The Atlas Economic Research Foundation – a libertarian leaning organization – recently released a video featuring Foundation Vice-President Tom G. Palmer. Titled “Free Trade: The Great Prosperity Machine,” the video aims to make a compelling case for why free trade is good for everyone, not just foreign competitors, and makes reference to the classic libertarian economist Frederic Bastiat. Interested viewers can look here:
However, there are some problems with the video. For one thing, I’m not sure precisely who Palmer thinks his audience is, or who he wants it to be. Is he trying to persuade people on the Left? If so, then I don’t know how effective it is to talk about the benefits of exchange, since most Leftists view the exchanges that go on in trade relationships as fundamentally exploitative.
Moreover, Palmer’s argument that trade generates peace, while it could persuade some people to switch their position, probably won’t make a dent in the hardcore isolationist Left, which views trade as just another element of the military industrial complex and of the globalized order that underlies it. Maybe Palmer intends his video to speak to the more moderate technocratic Left, insofar as he uses scientific metaphors, but this seems like preaching to the choir. The moderate technocratic Left, as personified by Bill Clinton, has often been an ally of the internationally-oriented Right and the libertarian movement when it comes to trade, and I have yet to see any indicators that this attitude is changing.
What about the protectionist Right? Here things aren’t particularly encouraging either.
For example, referring to ports as machines that convert cheap goods into expensive goods, and framing this as a scientific breakthrough which would be lauded by everyone, is simply tone deaf once you realize that the thinkers from whom the protectionist elements of the Right draw much of their inspiration have historically denounced precisely the sorts of innovators and technological breakthroughs that Palmer implicitly celebrates.
For instance, Russell Kirk refused to use a computer or even drive a car, instead referring to the latter devices by the derisive appellation of “mechanical Jacobins.” Richard Weaver bemoaned the sciences as things in themselves, tracing them to what he saw as the heretical philosophies of William of Occam in the middle ages. The tremendously influential Reconstructionist theologian RJ Rushdoony called modern science “witchcraft,” claiming that its drive to greater technological power had given scientists aspirations towards superseding God.
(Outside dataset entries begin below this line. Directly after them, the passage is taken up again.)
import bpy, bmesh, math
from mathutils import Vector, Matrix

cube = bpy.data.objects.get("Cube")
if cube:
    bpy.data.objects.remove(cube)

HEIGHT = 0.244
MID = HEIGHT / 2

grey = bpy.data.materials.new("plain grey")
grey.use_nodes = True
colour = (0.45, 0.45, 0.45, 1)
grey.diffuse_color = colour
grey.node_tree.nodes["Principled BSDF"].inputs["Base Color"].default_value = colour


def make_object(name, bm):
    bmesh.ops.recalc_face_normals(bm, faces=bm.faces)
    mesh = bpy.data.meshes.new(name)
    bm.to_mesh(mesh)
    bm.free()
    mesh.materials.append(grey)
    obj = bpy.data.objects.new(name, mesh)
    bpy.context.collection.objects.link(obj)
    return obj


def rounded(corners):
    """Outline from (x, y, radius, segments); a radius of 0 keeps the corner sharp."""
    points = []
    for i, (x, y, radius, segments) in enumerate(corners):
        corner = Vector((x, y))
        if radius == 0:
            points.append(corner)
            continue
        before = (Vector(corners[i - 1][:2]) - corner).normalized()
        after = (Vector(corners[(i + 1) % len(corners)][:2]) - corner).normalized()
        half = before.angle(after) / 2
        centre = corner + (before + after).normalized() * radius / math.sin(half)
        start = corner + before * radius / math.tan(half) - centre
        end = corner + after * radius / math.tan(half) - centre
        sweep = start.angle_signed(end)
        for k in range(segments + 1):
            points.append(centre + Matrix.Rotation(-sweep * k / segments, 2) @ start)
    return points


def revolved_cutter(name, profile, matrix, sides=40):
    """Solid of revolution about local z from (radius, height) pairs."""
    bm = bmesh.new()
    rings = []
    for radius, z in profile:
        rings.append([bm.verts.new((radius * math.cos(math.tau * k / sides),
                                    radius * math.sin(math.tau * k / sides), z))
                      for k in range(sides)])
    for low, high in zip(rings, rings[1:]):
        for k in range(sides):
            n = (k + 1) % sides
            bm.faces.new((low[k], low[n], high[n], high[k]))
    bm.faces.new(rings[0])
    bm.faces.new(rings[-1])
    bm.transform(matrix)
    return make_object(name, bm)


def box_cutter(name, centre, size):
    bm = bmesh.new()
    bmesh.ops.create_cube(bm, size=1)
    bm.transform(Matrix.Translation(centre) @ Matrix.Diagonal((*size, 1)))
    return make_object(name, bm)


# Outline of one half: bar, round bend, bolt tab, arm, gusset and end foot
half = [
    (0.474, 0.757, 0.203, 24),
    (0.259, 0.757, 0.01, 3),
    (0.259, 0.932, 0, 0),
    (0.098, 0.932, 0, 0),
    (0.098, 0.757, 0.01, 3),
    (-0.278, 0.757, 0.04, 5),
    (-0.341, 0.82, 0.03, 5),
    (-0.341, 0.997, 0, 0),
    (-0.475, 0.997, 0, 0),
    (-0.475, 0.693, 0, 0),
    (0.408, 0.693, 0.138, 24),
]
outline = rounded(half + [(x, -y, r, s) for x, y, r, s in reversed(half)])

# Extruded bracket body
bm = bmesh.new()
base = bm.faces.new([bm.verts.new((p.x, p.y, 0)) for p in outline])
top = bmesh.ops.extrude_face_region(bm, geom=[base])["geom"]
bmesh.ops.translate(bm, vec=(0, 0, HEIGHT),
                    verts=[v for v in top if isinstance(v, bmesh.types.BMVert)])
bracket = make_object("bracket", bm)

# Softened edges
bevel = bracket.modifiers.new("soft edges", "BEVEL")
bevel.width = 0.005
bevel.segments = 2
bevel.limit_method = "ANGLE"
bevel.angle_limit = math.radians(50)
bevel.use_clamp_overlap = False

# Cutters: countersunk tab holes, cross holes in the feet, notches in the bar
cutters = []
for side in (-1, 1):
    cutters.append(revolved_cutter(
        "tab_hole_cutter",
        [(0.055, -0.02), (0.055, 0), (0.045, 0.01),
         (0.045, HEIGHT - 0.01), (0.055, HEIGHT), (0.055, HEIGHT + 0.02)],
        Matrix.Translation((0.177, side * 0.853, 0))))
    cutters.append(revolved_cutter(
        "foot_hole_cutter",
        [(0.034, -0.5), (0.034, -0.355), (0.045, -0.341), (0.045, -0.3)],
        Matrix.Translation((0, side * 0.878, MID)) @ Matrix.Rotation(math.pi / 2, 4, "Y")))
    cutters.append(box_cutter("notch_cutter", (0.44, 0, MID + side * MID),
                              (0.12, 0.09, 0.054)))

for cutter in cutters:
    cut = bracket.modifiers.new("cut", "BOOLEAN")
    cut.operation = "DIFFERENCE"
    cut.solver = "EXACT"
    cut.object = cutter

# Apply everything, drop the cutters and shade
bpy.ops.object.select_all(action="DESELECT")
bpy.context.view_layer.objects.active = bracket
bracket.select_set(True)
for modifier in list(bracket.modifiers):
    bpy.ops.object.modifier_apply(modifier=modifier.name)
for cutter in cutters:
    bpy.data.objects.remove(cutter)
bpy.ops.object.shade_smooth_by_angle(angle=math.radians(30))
Even more contemporary inspirations for protectionist conservatives could care less about science – Wendell Berry, for instance, resides on a very old-fashioned farm, refuses to use most modern technology, and all but explicitly yearns for the days when public nuisances like Galileo, Isaac Newton and Adam Smith could be burned at the stake upon the recommendation of the local vicar. What is more, the affections of the protectionists are almost all aesthetic, and premised upon the notion that aesthetics supersedes social science – Pat Buchanan, for instance, opposes free trade based on a romantic notion that manufacturing workers are Burkean little platoons rather than willing pawns of the AFL-CIO – so expecting a video based solely on economic logic to resonate with them, no matter how airtight that economic logic is, is, quite frankly, naive.
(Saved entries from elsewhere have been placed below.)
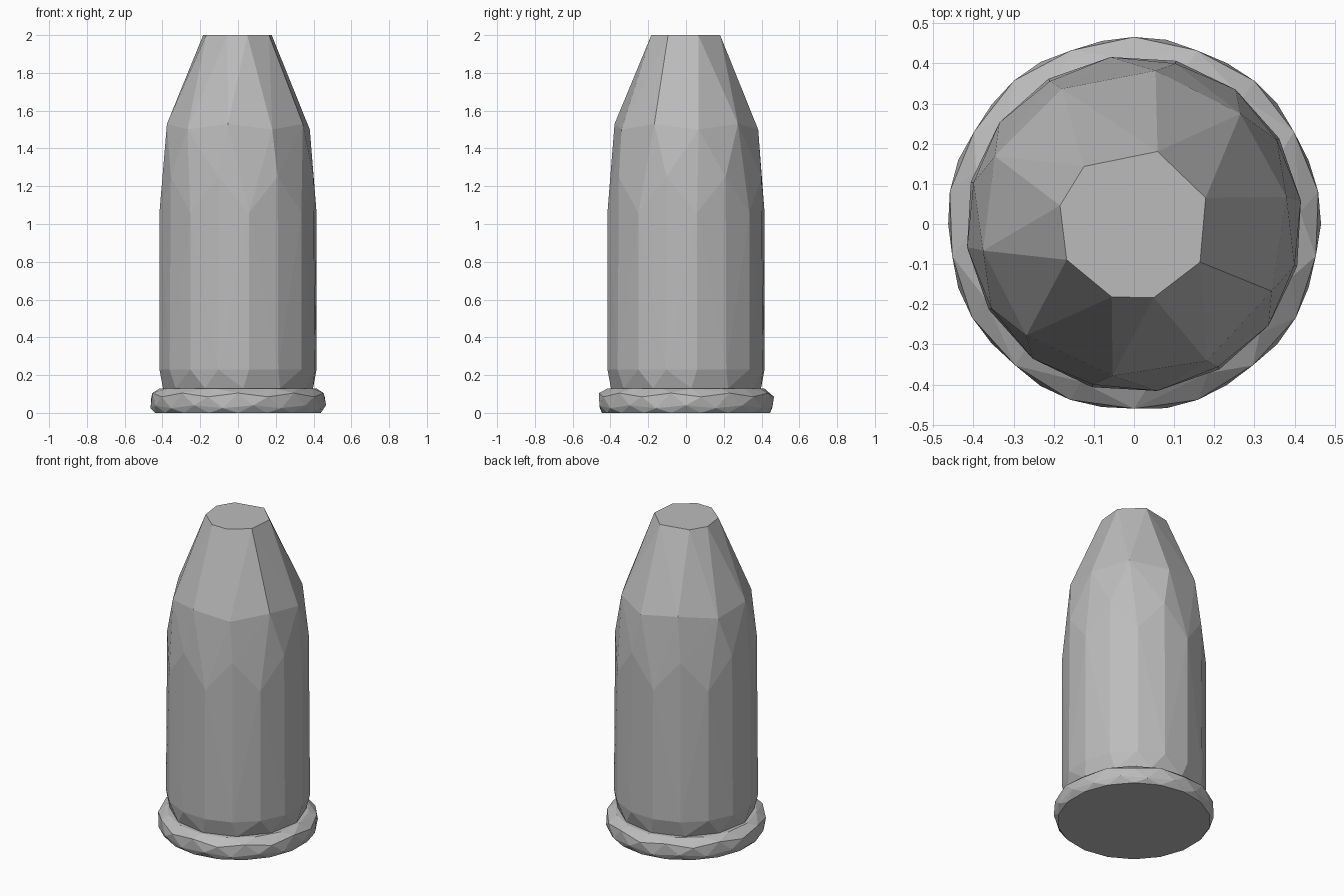
import bpy
import bmesh
from math import sin, cos, radians, pi

if "Cube" in bpy.data.objects:
    bpy.data.objects.remove(bpy.data.objects["Cube"])

grey = bpy.data.materials.new("plain grey")
grey.use_nodes = True
colour = (0.5, 0.5, 0.5, 1)
grey.diffuse_color = colour
grey.node_tree.nodes["Principled BSDF"].inputs["Base Color"].default_value = colour


def ring(sides, radius, z, start=0.0, z_step=0.0, r_step=0.0):
    """Regular ring; every other point can be raised and moved in or out."""
    pts = []
    for i in range(sides):
        a = radians(start) + 2 * pi * i / sides
        r = radius + r_step * (i % 2)
        pts.append((r * cos(a), r * sin(a), z + z_step * (i % 2)))
    return pts


def faceted_solid(name, points):
    """Low-poly solid stretched over rings that have different side counts."""
    bm = bmesh.new()
    for p in points:
        bm.verts.new(p)
    hull = bmesh.ops.convex_hull(bm, input=bm.verts)
    loose = {v for v in hull["geom_interior"] if isinstance(v, bmesh.types.BMVert)}
    bmesh.ops.delete(bm, geom=list(loose), context="VERTS")
    bmesh.ops.dissolve_limit(bm, angle_limit=radians(1), verts=bm.verts, edges=bm.edges)
    bmesh.ops.recalc_face_normals(bm, faces=bm.faces)
    mesh = bpy.data.meshes.new(name)
    bm.to_mesh(mesh)
    bm.free()
    mesh.materials.append(grey)
    obj = bpy.data.objects.new(name, mesh)
    bpy.context.collection.objects.link(obj)
    return obj


# Casing and nose: eight-sided flat tip, staggered shoulder, long straight wall
tip_angles = (166, 131, 72, 20, -30, -75, -107, -152)
tip = [(0.19 * cos(radians(a)), 0.19 * sin(radians(a)), 2.0) for a in tip_angles]
body = (tip
        + ring(10, 0.386, 1.5, 10, 0.03, -0.004)
        + ring(16, 0.42, 1.06, 8, 0.19, -0.007)
        + ring(16, 0.42, 0.23, 8)
        + ring(12, 0.398, 0.13, 4))
faceted_solid("body", body)

# Flared rim at the foot
rim = (ring(16, 0.415, 0.13, 4)
       + ring(18, 0.466, 0.085, 10, 0.02, -0.006)
       + ring(18, 0.466, 0.04, 0, -0.015, -0.003)
       + ring(18, 0.445, 0.0, 10))
faceted_solid("base_rim", rim)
Then again, perhaps I’m reading too much into this. It could be that Palmer simply means the video as a general statement for the public. I don’t necessarily have a problem with this purpose – in fact, I think the video’s probably a useful device for getting people to start thinking in ways I generally find agreeable – though I wonder whether free trade is really such a titanic issue for the libertarian movement.
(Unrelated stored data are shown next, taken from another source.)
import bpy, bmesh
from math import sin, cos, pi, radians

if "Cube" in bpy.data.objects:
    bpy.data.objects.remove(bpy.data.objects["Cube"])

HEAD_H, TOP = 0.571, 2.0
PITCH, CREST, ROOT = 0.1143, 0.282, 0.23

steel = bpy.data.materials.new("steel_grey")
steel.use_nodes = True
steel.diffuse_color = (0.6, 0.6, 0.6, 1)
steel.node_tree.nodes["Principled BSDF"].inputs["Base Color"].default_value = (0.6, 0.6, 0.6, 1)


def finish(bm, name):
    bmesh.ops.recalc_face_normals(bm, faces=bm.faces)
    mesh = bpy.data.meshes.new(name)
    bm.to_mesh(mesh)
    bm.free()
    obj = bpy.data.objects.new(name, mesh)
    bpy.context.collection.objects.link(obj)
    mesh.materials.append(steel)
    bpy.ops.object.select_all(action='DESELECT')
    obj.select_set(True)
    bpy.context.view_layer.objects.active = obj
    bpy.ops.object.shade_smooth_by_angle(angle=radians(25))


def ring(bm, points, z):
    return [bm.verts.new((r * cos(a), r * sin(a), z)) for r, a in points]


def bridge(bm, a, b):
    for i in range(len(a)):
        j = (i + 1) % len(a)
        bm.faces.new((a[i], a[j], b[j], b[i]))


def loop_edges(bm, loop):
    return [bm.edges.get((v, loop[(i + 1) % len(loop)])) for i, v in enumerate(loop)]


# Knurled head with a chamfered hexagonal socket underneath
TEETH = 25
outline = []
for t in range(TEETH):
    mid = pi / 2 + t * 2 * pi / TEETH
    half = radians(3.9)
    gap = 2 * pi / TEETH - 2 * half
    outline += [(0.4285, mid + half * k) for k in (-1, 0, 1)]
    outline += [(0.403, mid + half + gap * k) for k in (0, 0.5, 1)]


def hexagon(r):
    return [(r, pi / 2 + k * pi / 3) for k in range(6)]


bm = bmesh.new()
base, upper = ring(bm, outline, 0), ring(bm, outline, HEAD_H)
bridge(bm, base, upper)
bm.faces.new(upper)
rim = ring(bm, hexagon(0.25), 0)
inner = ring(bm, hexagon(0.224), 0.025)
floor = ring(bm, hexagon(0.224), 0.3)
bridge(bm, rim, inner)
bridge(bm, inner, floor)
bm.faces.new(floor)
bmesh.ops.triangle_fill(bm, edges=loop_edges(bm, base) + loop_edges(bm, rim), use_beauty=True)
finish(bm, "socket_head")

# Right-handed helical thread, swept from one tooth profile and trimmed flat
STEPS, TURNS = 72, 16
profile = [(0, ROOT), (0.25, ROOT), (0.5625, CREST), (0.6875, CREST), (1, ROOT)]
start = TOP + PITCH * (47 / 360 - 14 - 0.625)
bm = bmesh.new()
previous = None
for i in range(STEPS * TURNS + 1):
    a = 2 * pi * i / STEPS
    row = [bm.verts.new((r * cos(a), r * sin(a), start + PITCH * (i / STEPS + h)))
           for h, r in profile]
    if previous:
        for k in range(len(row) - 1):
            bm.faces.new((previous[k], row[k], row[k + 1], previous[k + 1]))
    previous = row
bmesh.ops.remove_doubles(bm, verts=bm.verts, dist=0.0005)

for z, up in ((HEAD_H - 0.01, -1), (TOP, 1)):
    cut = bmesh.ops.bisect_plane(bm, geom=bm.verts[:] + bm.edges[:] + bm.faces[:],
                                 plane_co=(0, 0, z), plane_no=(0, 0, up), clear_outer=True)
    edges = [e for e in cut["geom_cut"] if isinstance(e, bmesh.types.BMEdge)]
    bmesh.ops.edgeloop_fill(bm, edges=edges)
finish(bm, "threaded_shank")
Surely health care, taxes, deficits and all the other Tea Party-related bogeymen are more than enough to be getting on with? Libertarian students and policy wonks will probably enjoy posting this video to their facebook walls, and I certainly don’t discourage them from doing so, but let’s keep our eye on the ball. Libertarians have bigger battles ahead of them – it’d be a shame to get ADD now.